How do you see the recent development of the profession?

There are two main influences driving the evolution of risk management. The first is insurance, which brings the need for experts to study the contracts and sign them. These are people trained to analyse insurable risk – and therefore predisposed to analyse uninsurable risk – effectively another face of their profession.

And it is the market which has created the pressure to transfer from the one to the other. The increase in the price of insurance in 2001 made the financial transfer of risk less advantageous.

So, tools for self-insurance, such as captives, were developed in the context of a global trend for risk management to analyse risk in its entirety – far beyond the analysis of insurable risk. The return of a soft market has not stopped this development, which appears irreversible.

The second influence is regulatory pressure. Ever more stringent demands (Sarbanes-Oxley, LSF...) are made on those who run businesses. It is up to them to prove that they have the means to grasp and control the risks within their organisation. One of the consequences has been the rise to prominence of internal controls. But they are only a part of the global progress of risk management, and today businesses are turning to risk managers who have moved beyond this particular stage.

How can risk managers gain more power in organisations?

This is above all a question of personality rather than function. When it’s possible, people tend to steer themselves towards those zones which they really want to control. But increasingly frequently we see company boards creating opportunities for the risk manager to be entrusted with the mission of putting in place a global initiative to analyse the risks of the entire enterprise.

There are organisations where the risk manager takes responsibility for aspects of risk control as well as insurance. In others, they are separate functions. For still others, risk management integrates functions such as audit or internal control.
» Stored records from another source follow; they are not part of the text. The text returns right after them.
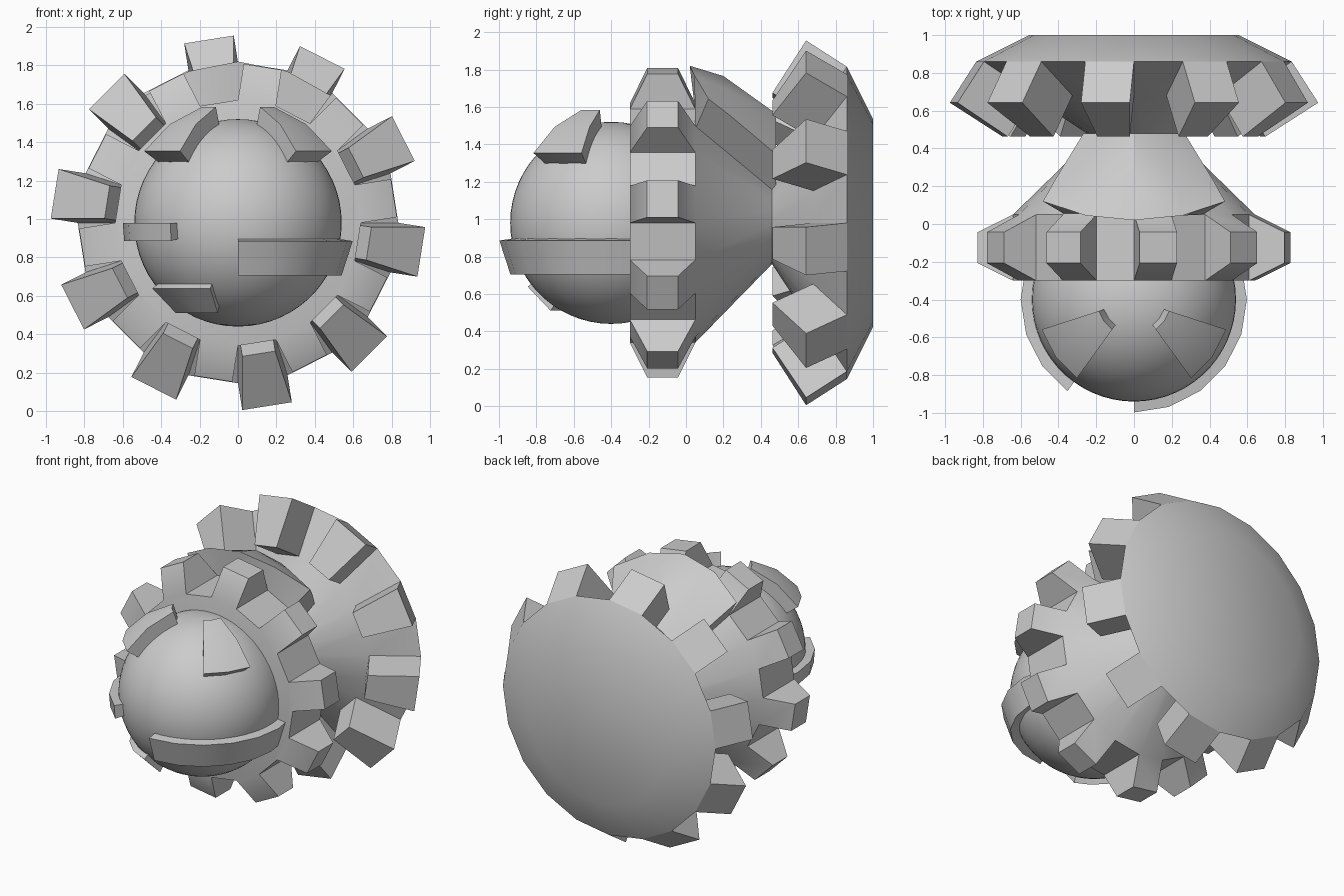
import bpy, bmesh, math
from mathutils import Vector

if "Cube" in bpy.data.objects:
    bpy.data.objects.remove(bpy.data.objects["Cube"])

N = 20          # sides of the turned body
ZC = 0.98       # height of the long axis
SC = Vector((0, -0.40, ZC))   # centre of the ball


def finish(name, bm, angle=30):
    bmesh.ops.recalc_face_normals(bm, faces=bm.faces)
    me = bpy.data.meshes.new(name)
    bm.to_mesh(me)
    bm.free()
    ob = bpy.data.objects.new(name, me)
    bpy.context.collection.objects.link(ob)
    bpy.ops.object.select_all(action='DESELECT')
    ob.select_set(True)
    bpy.context.view_layer.objects.active = ob
    bpy.ops.object.shade_smooth_by_angle(angle=math.radians(angle))
    return ob


def polar(deg, y, r):
    a = math.radians(deg)
    return Vector((r * math.cos(a), y, ZC + r * math.sin(a)))


# turn a (y, radius) profile around the long axis, then raise teeth on some faces
def turned(name, profile, ring, parity, height, squeeze):
    bm = bmesh.new()
    rings = [[bm.verts.new(polar(360 / N * i, y, r)) for i in range(N)] for y, r in profile]
    teeth = []
    for k in range(len(rings) - 1):
        for i in range(N):
            j = (i + 1) % N
            f = bm.faces.new((rings[k][i], rings[k][j], rings[k + 1][j], rings[k + 1][i]))
            if k == ring and i % 2 == parity:
                teeth.append(f)
    bm.faces.new(rings[0])
    bm.faces.new(rings[-1])
    bmesh.ops.recalc_face_normals(bm, faces=bm.faces)
    bm.normal_update()
    for f in bmesh.ops.extrude_discrete_faces(bm, faces=teeth)['faces']:
        n, c = f.normal.copy(), f.calc_center_median()
        for v in f.verts:
            v.co.y = c.y + (v.co.y - c.y) * squeeze
            v.co += n * height
    return finish(name, bm)


turned("collar", [(-0.30, 0.64), (0.05, 0.64), (0.46, 0.22), (0.50, 0.22)], 0, 0, 0.19, 0.47)
turned("rear_dish", [(0.46, 0.22), (0.68, 0.555), (0.86, 0.835), (1.0, 0.555)], 1, 1, 0.26, 1.0)

# raised hood over the top of the tapered neck
bm = bmesh.new()
sections = []
for deg in (54, 72, 90, 108, 126):
    t = abs(deg - 90) / 36
    outline = [(0.05, 0.62), (0.02 + 0.10 * t * t, 0.84 - 0.02 * t), (0.20 + 0.03 * t, 0.785 - 0.07 * t),
               (0.48, 0.585 - 0.13 * t), (0.48, 0.19)]
    sections.append([bm.verts.new(polar(deg, y, r)) for y, r in outline])
for a, b in zip(sections, sections[1:]):
    for k in range(5):
        m = (k + 1) % 5
        bm.faces.new((a[k], a[m], b[m], b[k]))
bm.faces.new(sections[0])
bm.faces.new(sections[-1])
finish("neck_hood", bm)

# smooth ball at the front
bm = bmesh.new()
bmesh.ops.create_uvsphere(bm, u_segments=60, v_segments=30, radius=0.54)
bmesh.ops.translate(bm, verts=bm.verts, vec=SC)
finish("front_ball", bm)


# curved plate on the ball; longitude is measured from the front toward +x
def plate(name, lon0, lon1, lat0, lat1, radius):
    bm = bmesh.new()
    nu = max(1, round(abs(lon1 - lon0) / 18))
    nv = max(1, round((lat1 - lat0) / 18))

    def pt(u, v, r):
        lo = math.radians(lon0 + (lon1 - lon0) * u / nu)
        la = math.radians(lat0 + (lat1 - lat0) * v / nv)
        return SC + r * Vector((math.cos(la) * math.sin(lo), -math.cos(la) * math.cos(lo), math.sin(la)))

    g = [[[bm.verts.new(pt(u, v, r)) for v in range(nv + 1)] for u in range(nu + 1)] for r in (0.51, radius)]
    for s in g:
        for u in range(nu):
            for v in range(nv):
                bm.faces.new((s[u][v], s[u + 1][v], s[u + 1][v + 1], s[u][v + 1]))
    for u in range(nu):
        for v in (0, nv):
            bm.faces.new((g[0][u][v], g[0][u + 1][v], g[1][u + 1][v], g[1][u][v]))
    for v in range(nv):
        for u in (0, nu):
            bm.faces.new((g[0][u][v], g[0][u][v + 1], g[1][u][v + 1], g[1][u][v]))
    finish(name, bm)


plate("brow_right", 36, 72, 36, 72, 0.635)
plate("brow_left", -36, -72, 36, 72, 0.635)
plate("wide_band", 0, 108, -27, -9, 0.605)
plate("side_strip", -36, -108, -9, 0, 0.60)
plate("lower_plate", -18, -72, -54, -36, 0.58)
I do not know whether it is necessary for risk managers to gain more power, as you suggest. But I do think that it would be a good thing if their work was judged at its true value everywhere.